Reminders: Life Isn’t Always Fair

Reminders: Life Isn't Always Fair

by Ardith Hoff

A baker sued a farmer for cheating him.  The baker and the farmer had a bartering agreement.  The farmer was to give the baker one pound of butter in exchange for a one-pound loaf of bread.  The baker was suspicious that he was being cheated and decided to weigh the butter.  He found that he was not in fact getting a full pound of butter and sued the farmer.  The judge in the case asked the farmer to explain. 

The farmer replied that he was not trying to cheat the baker.  He said, “I am a simple man.  I do not own a scale, but I do have a balance beam with two pans.  When the baker brings me the loaf of bread, I put it on one side of the balance, and that is how I know how much butter to put in the pan on the other side of the balance.”  Needless to say, the judge dismissed the case.  

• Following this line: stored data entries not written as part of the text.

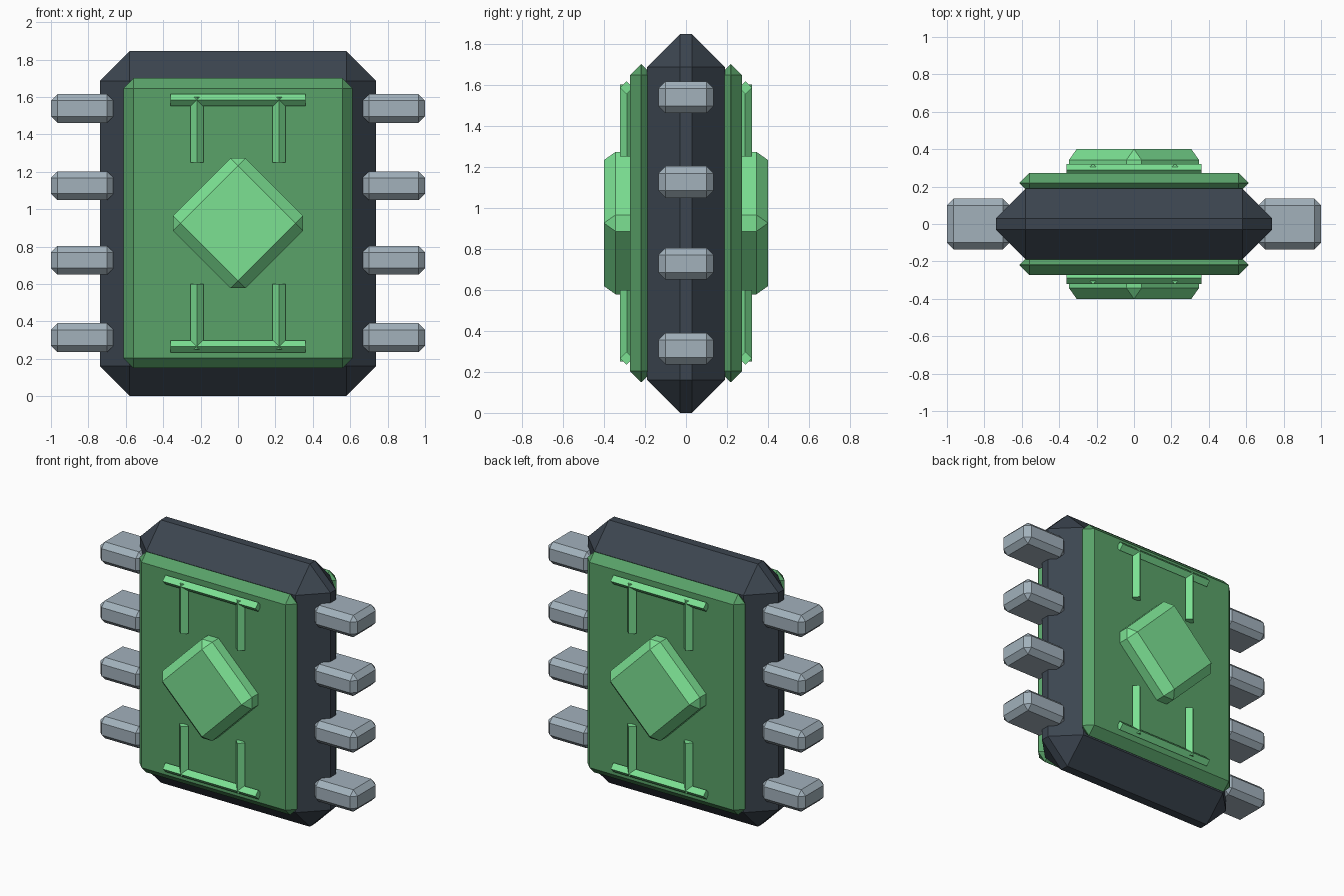
import bpy
from math import pi

if "Cube" in bpy.data.objects:
    bpy.data.objects.remove(bpy.data.objects["Cube"])


def material(name, rgb):
    m = bpy.data.materials.new(name)
    m.diffuse_color = (*rgb, 1)
    m.use_nodes = True
    m.node_tree.nodes["Principled BSDF"].inputs["Base Color"].default_value = m.diffuse_color
    return m


dark = material("dark_casing", (0.045, 0.06, 0.08))
green = material("green_panel", (0.10, 0.36, 0.14))
bright = material("bright_green", (0.20, 0.75, 0.29))
metal = material("pin_metal", (0.36, 0.44, 0.50))


def box(name, center, size, bevel, mat, tilt=0):
    """Box with a single flat chamfer on every edge."""
    bpy.ops.mesh.primitive_cube_add(size=1, location=center)
    ob = bpy.context.object
    ob.name = name
    ob.scale = size
    bpy.ops.object.transform_apply(location=False, rotation=False, scale=True)
    ob.rotation_euler.y = tilt
    mod = ob.modifiers.new("chamfer", 'BEVEL')
    mod.width = bevel
    mod.segments = 1
    mod.limit_method = 'NONE'
    ob.data.materials.append(mat)
    return ob


def rod(name, center, length, radius, mat, along_x):
    """Four-sided rod with one ridge facing outwards."""
    rot = (0, pi / 2, 0) if along_x else (0, 0, 0)
    bpy.ops.mesh.primitive_cylinder_add(vertices=4, radius=radius, depth=length,
                                        location=center, rotation=rot)
    ob = bpy.context.object
    ob.name = name
    ob.data.materials.append(mat)
    return ob


MID = 0.923  # mid height of the model

# Casing
box("casing", (0, 0, MID), (1.478, 0.38, 1.845), 0.16, dark)

# Raised diamond, passing through to both faces
box("diamond_core", (0, 0, MID + 0.002), (0.548, 0.80, 0.548), 0.057, bright, pi / 4)

for side, s in (("front", -1), ("back", 1)):
    # Face panel
    box(side + "_panel", (0, s * 0.218, MID + 0.002), (1.225, 0.11, 1.55), 0.054, green)
    # Circuit traces above and below the diamond
    for end, e in (("upper", 1), ("lower", -1)):
        rod(f"{side}_{end}_cross_trace", (0, s * 0.29, MID + 0.002 + e * 0.659),
            0.722, 0.032, bright, True)
        for x in (-0.22, 0.22):
            rod(f"{side}_{end}_trace", (x, s * 0.287, MID + 0.002 + e * 0.5),
                0.35, 0.035, bright, False)

# Pins down both sides
for s in (-1, 1):
    for z in (0.313, 0.727, 1.125, 1.538):
        box("pin", (s * 0.8325, 0, z), (0.335, 0.27, 0.154), 0.035, metal)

The obvious moral of the story is that you get what you give, but in real life, it doesn’t always seem to work that way.  Some people, who are suffering, actually have made bad decisions.  Others see that and assume they are just getting what’s coming to them.  Yet we all know decent, hard working folks and innocent children to whom bad things happen, through no fault of their own, while others who are profiting from dishonesty and greed seem to sail through life without a hitch.

We tell our children that, “Life isn’t always fair.”  We encourage them not to try to figure it out, but to just accept that, “It is what it is.” and move on.  We know that God works in mysterious ways, and we are promised that someday we will understand fully.  Until then, we are asked to trust God. 

Proverbs 16:11 tells us, “A just balance and scales are the Lord's; all the weights in the bag are his work.”  The apostle Paul wrote in Romans 11:33 “Oh, the depth of the riches both of the wisdom and knowledge of God!  How un-searchable are His judgments and un-fathomable His ways.”  We need to remember that God does not cause our difficulties, but He will help us through them.  We just need to ask.